As I was scanning this recipe, I was astonished to realize that there is no flour involved. I thought it a mistake and checked her website to be sure. Nope, no flour. Then I realized that I had accidentally added the whole cup and a half of the sugar to the dough instead of saving a 1/2 cup to roll the cookies in. You could do as Joy does, and save that half cup to coat the cookies. I didn’t since I figured they’d be sugary enough (and wondered frankly if they’d turn out at all). Thankfully, these are a satisfying sugar bomb of a pick-me-up, for sure, so one or two per person should suffice for a late-afternoon snack. Store them, please, in the refrigerator.
- 8 slices of bacon
- 1 cup natural peanut butter (Jif brand worked just fine)
- 1 1/2 cups sugar
- 2 tsp. maple syrup
- 1 tsp. baking soda
- a pinch freshly grated nutmeg
- 1 egg
- 1/4 cup chopped roasted peanuts
- chocolate chips (optional)
1. Preheat oven to 350°. Place a rack in the upper third of the oven.
2. Remove any excessive fat from the bacon and place it on a foil covered cookie sheet. Bake for 12-15 minutes or until done. Drain on a paper towels and pat extra grease from the top with the paper towel. Once cool, chop into fine pieces.
3. In a large bowl, cream together the sugar and peanut butter 3 minutes with a hand mixer on medium.
4. Add the maple syrup, egg and nutmeg and mix for another 2 minutes or until fully incorporated.
5. Fold in the bacon and the peanuts.

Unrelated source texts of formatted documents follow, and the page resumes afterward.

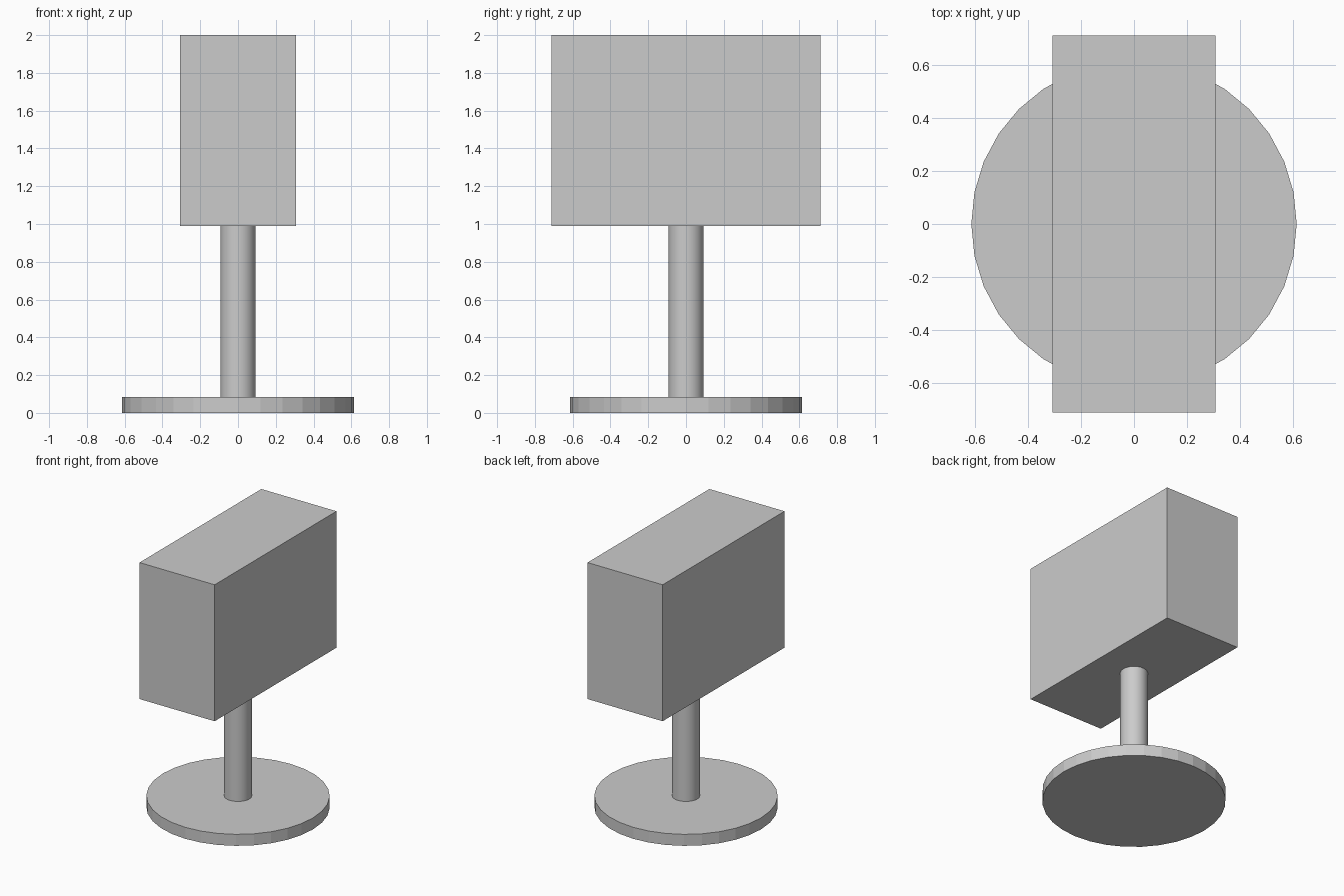
import bpy

if "Cube" in bpy.data.objects:
    bpy.data.objects.remove(bpy.data.objects["Cube"])

BASE_TOP, BOX_BOTTOM, TOP = 0.085, 0.99, 2.0


def cylinder(name, radius, z0, z1):
    bpy.ops.mesh.primitive_cylinder_add(
        vertices=32, radius=radius, depth=z1 - z0, location=(0, 0, (z0 + z1) / 2))
    obj = bpy.context.object
    obj.name = name
    return obj


# Faceted round foot
cylinder("base_disc", 0.615, 0, BASE_TOP)

# Smooth post between foot and box
cylinder("post", 0.093, BASE_TOP, BOX_BOTTOM)
bpy.ops.object.shade_smooth_by_angle()

# Rectangular box on top
bpy.ops.mesh.primitive_cube_add(size=1, location=(0, 0, (BOX_BOTTOM + TOP) / 2))
box = bpy.context.object
box.name = "box"
box.dimensions = (0.615, 1.425, TOP - BOX_BOTTOM)
bpy.ops.object.transform_apply(location=False, rotation=False, scale=True)
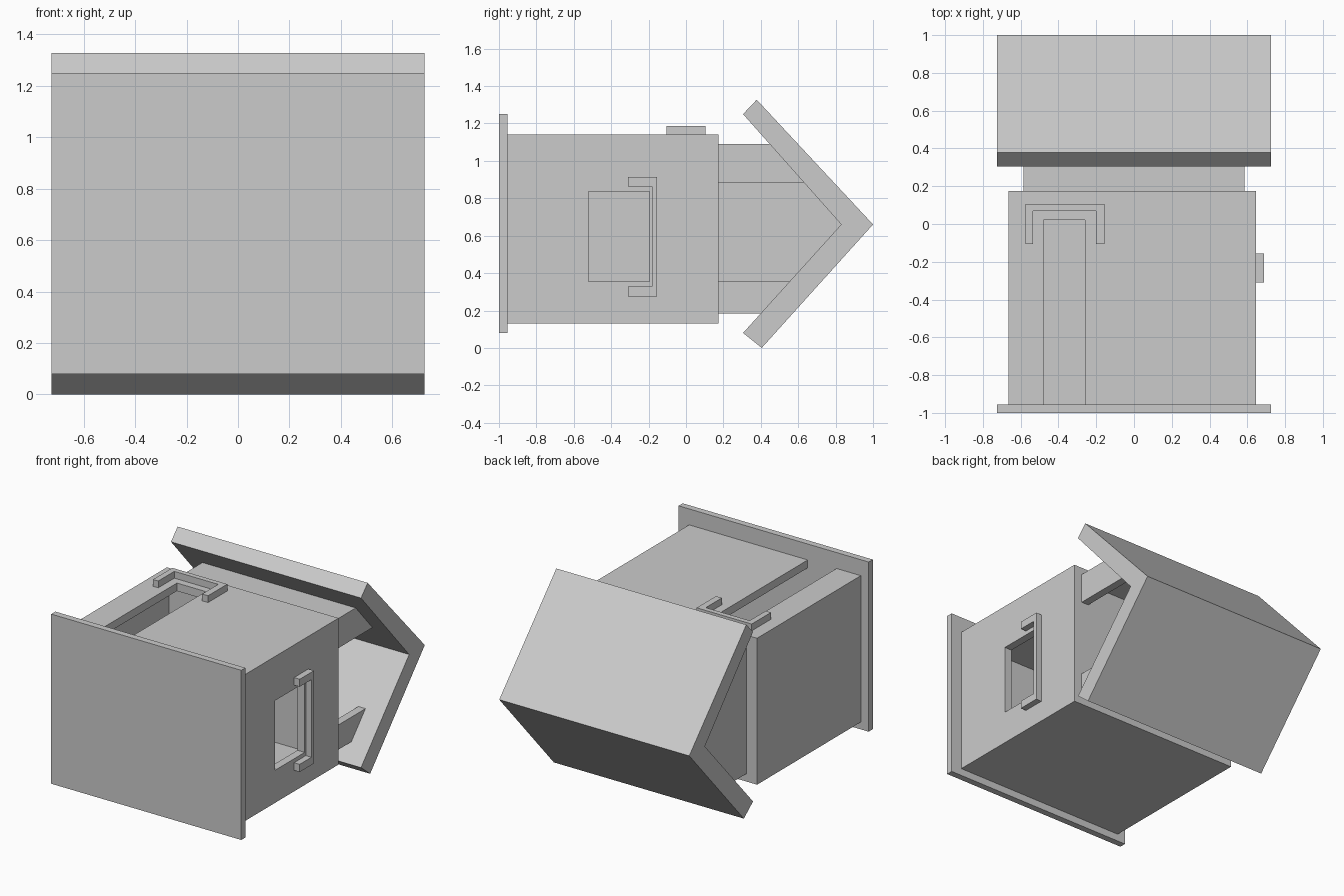
import bpy, bmesh
from mathutils import Vector

if "Cube" in bpy.data.objects:
    bpy.data.objects.remove(bpy.data.objects["Cube"])

grey = bpy.data.materials.new("plain_grey")
grey.use_nodes = True
grey.diffuse_color = (0.6, 0.6, 0.6, 1)
grey.node_tree.nodes["Principled BSDF"].inputs["Base Color"].default_value = (0.6, 0.6, 0.6, 1)


def prism(name, points, axis, start, end):
    """Extrude a 2D outline along one axis; the outline uses the other two axes in order."""
    bm = bmesh.new()
    verts = []
    for p in points:
        co = list(p)
        co.insert(axis, start)
        verts.append(bm.verts.new(co))
    face = bm.faces.new(verts)
    move = Vector((0, 0, 0))
    move[axis] = end - start
    out = bmesh.ops.extrude_face_region(bm, geom=[face])["geom"]
    bmesh.ops.translate(bm, vec=move, verts=[g for g in out if isinstance(g, bmesh.types.BMVert)])
    bmesh.ops.recalc_face_normals(bm, faces=bm.faces)
    mesh = bpy.data.meshes.new(name)
    bm.to_mesh(mesh)
    bm.free()
    mesh.materials.append(grey)
    ob = bpy.data.objects.new(name, mesh)
    bpy.context.collection.objects.link(ob)
    return ob


def box(name, x, y, z):
    outline = [(x[0], y[0]), (x[1], y[0]), (x[1], y[1]), (x[0], y[1])]
    return prism(name, outline, 2, z[0], z[1])


def cut(ob, x, y, z):
    """Cut a box-shaped opening and discard the cutter."""
    cutter = box("cutter", x, y, z)
    cutter.hide_render = True
    mod = ob.modifiers.new("opening", "BOOLEAN")
    mod.operation = "DIFFERENCE"
    mod.solver = "EXACT"
    mod.object = cutter
    bpy.context.view_layer.objects.active = ob
    bpy.ops.object.modifier_apply(modifier=mod.name)
    bpy.data.objects.remove(cutter)


# Base plate
box("base_plate", (-0.725, 0.725), (-1.0, -0.955), (0.08, 1.25))

# Hollow lower storey with a doorway and a side window
body = box("lower_walls", (-0.665, 0.645), (-0.955, 0.175), (0.13, 1.14))
cut(body, (-0.61, 0.59), (-1.1, 0.12), (0.185, 1.085))
cut(body, (-0.48, -0.26), (-1.1, 0.02), (1.0, 1.3))
cut(body, (0.5, 0.8), (-0.52, -0.195), (0.355, 0.835))

# Hollow attic, ends tucked into the roof, with one open gable
attic = prism("attic_walls", [(0.175, 0.185), (0.42, 0.185), (0.85, 0.66),
                              (0.467, 1.09), (0.175, 1.09)], 0, -0.585, 0.585)
cut(attic, (-0.53, 0.53), (0.1, 1.1), (0.24, 1.035))
cut(attic, (0.4, 0.8), (0.1, 1.1), (0.355, 0.885))

# Folded roof slab
prism("roof", [(0.305, 1.25), (0.378, 1.327), (1.0, 0.66),
               (0.405, 0.0), (0.305, 0.08), (0.83, 0.66)], 0, -0.725, 0.725)

# Raised hoods around the doorway and the window
prism("door_hood", [(-0.575, -0.105), (-0.575, 0.105), (-0.155, 0.105), (-0.155, -0.105),
                    (-0.2, -0.105), (-0.2, 0.07), (-0.535, 0.07), (-0.535, -0.105)],
      2, 1.14, 1.187)
prism("window_hood", [(-0.31, 0.275), (-0.155, 0.275), (-0.155, 0.915), (-0.31, 0.915),
                      (-0.31, 0.863), (-0.182, 0.863), (-0.182, 0.328), (-0.31, 0.328)],
      0, 0.645, 0.688)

6. Cover a cookie sheet with parchment paper and roll the dough into walnut-sized balls. If following Joy’s method, roll the balls in sugar before placing on the sheet. If you added all the sugar to the dough, just keep a small bit of sugar on the side to dip your fork in before making the hatch marks on the cookies.
7. Dip your fork in reserved sugar and press carefully on the balls until they are about an inch and a half thick. Use your hands to reassemble any overly crumbly cookies.
8. Add chocolate chips as desired to the top, which is really just gilding the lily. Or skip this step all together.
9. Bake at 350° for 10-13 minutes or until slightly brown. Cool for 5 minutes in pan, then transfer to a wire rack to cool.
I simply can’t end this blog without telling you that I finally learned how to make a proper fried egg, courtesy of Luisa. Not only did this method work perfectly, but I swear the egg tasted better. Check it out!
Now I need to assemble Chocolate Chip Pumpkin Bread and my suitcase for we are headed north.